Retype the records exactly, with nothing added or dropped.

● ● ●

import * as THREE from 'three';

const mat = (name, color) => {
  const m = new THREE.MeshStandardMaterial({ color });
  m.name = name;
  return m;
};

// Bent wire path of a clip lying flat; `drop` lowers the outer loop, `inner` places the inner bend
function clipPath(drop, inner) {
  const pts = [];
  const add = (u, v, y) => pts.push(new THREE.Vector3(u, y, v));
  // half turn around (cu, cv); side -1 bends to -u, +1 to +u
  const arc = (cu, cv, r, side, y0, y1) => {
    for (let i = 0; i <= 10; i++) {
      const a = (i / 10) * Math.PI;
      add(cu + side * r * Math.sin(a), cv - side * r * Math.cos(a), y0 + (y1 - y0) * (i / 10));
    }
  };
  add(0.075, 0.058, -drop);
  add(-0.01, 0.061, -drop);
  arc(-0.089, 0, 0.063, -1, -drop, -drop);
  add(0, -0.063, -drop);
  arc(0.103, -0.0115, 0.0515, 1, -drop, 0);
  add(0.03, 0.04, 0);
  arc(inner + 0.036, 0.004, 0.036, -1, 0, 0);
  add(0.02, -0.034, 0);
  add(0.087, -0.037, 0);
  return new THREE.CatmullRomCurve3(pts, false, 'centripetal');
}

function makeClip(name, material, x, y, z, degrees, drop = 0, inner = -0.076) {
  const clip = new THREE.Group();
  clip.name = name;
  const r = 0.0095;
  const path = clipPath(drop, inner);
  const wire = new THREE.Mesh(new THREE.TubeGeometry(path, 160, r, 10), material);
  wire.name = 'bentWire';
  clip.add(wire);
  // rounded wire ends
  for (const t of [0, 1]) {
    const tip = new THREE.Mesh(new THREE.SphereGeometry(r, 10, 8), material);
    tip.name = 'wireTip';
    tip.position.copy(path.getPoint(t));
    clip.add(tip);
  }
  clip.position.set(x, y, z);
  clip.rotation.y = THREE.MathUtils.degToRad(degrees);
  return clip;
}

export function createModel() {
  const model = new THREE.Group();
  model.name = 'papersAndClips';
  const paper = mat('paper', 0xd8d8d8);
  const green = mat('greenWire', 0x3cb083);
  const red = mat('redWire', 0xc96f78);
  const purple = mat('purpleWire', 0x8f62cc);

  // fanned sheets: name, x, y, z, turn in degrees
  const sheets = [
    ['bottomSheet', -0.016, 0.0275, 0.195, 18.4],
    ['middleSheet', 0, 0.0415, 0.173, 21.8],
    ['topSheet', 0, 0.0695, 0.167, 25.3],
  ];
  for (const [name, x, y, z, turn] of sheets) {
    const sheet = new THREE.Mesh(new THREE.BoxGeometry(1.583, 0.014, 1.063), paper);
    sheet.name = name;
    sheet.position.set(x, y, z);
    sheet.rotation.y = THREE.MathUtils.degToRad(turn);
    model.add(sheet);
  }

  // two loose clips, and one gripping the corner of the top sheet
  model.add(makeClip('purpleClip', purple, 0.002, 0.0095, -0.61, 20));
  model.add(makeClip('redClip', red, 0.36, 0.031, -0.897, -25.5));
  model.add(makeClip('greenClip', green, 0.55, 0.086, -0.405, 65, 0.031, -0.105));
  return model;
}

● ● ●

**Reply to the exercise:**
import * as THREE from 'three';

const mat = (name, color) => {
  const m = new THREE.MeshStandardMaterial({ color });
  m.name = name;
  return m;
};

// Bent wire path of a clip lying flat; `drop` lowers the outer loop, `inner` places the inner bend
function clipPath(drop, inner) {
  const pts = [];
  const add = (u, v, y) => pts.push(new THREE.Vector3(u, y, v));
  // half turn around (cu, cv); side -1 bends to -u, +1 to +u
  const arc = (cu, cv, r, side, y0, y1) => {
    for (let i = 0; i <= 10; i++) {
      const a = (i / 10) * Math.PI;
      add(cu + side * r * Math.sin(a), cv - side * r * Math.cos(a), y0 + (y1 - y0) * (i / 10));
    }
  };
  add(0.075, 0.058, -drop);
  add(-0.01, 0.061, -drop);
  arc(-0.089, 0, 0.063, -1, -drop, -drop);
  add(0, -0.063, -drop);
  arc(0.103, -0.0115, 0.0515, 1, -drop, 0);
  add(0.03, 0.04, 0);
  arc(inner + 0.036, 0.004, 0.036, -1, 0, 0);
  add(0.02, -0.034, 0);
  add(0.087, -0.037, 0);
  return new THREE.CatmullRomCurve3(pts, false, 'centripetal');
}

function makeClip(name, material, x, y, z, degrees, drop = 0, inner = -0.076) {
  const clip = new THREE.Group();
  clip.name = name;
  const r = 0.0095;
  const path = clipPath(drop, inner);
  const wire = new THREE.Mesh(new THREE.TubeGeometry(path, 160, r, 10), material);
  wire.name = 'bentWire';
  clip.add(wire);
  // rounded wire ends
  for (const t of [0, 1]) {
    const tip = new THREE.Mesh(new THREE.SphereGeometry(r, 10, 8), material);
    tip.name = 'wireTip';
    tip.position.copy(path.getPoint(t));
    clip.add(tip);
  }
  clip.position.set(x, y, z);
  clip.rotation.y = THREE.MathUtils.degToRad(degrees);
  return clip;
}

export function createModel() {
  const model = new THREE.Group();
  model.name = 'papersAndClips';
  const paper = mat('paper', 0xd8d8d8);
  const green = mat('greenWire', 0x3cb083);
  const red = mat('redWire', 0xc96f78);
  const purple = mat('purpleWire', 0x8f62cc);

  // fanned sheets: name, x, y, z, turn in degrees
  const sheets = [
    ['bottomSheet', -0.016, 0.0275, 0.195, 18.4],
    ['middleSheet', 0, 0.0415, 0.173, 21.8],
    ['topSheet', 0, 0.0695, 0.167, 25.3],
  ];
  for (const [name, x, y, z, turn] of sheets) {
    const sheet = new THREE.Mesh(new THREE.BoxGeometry(1.583, 0.014, 1.063), paper);
    sheet.name = name;
    sheet.position.set(x, y, z);
    sheet.rotation.y = THREE.MathUtils.degToRad(turn);
    model.add(sheet);
  }

  // two loose clips, and one gripping the corner of the top sheet
  model.add(makeClip('purpleClip', purple, 0.002, 0.0095, -0.61, 20));
  model.add(makeClip('redClip', red, 0.36, 0.031, -0.897, -25.5));
  model.add(makeClip('greenClip', green, 0.55, 0.086, -0.405, 65, 0.031, -0.105));
  return model;
}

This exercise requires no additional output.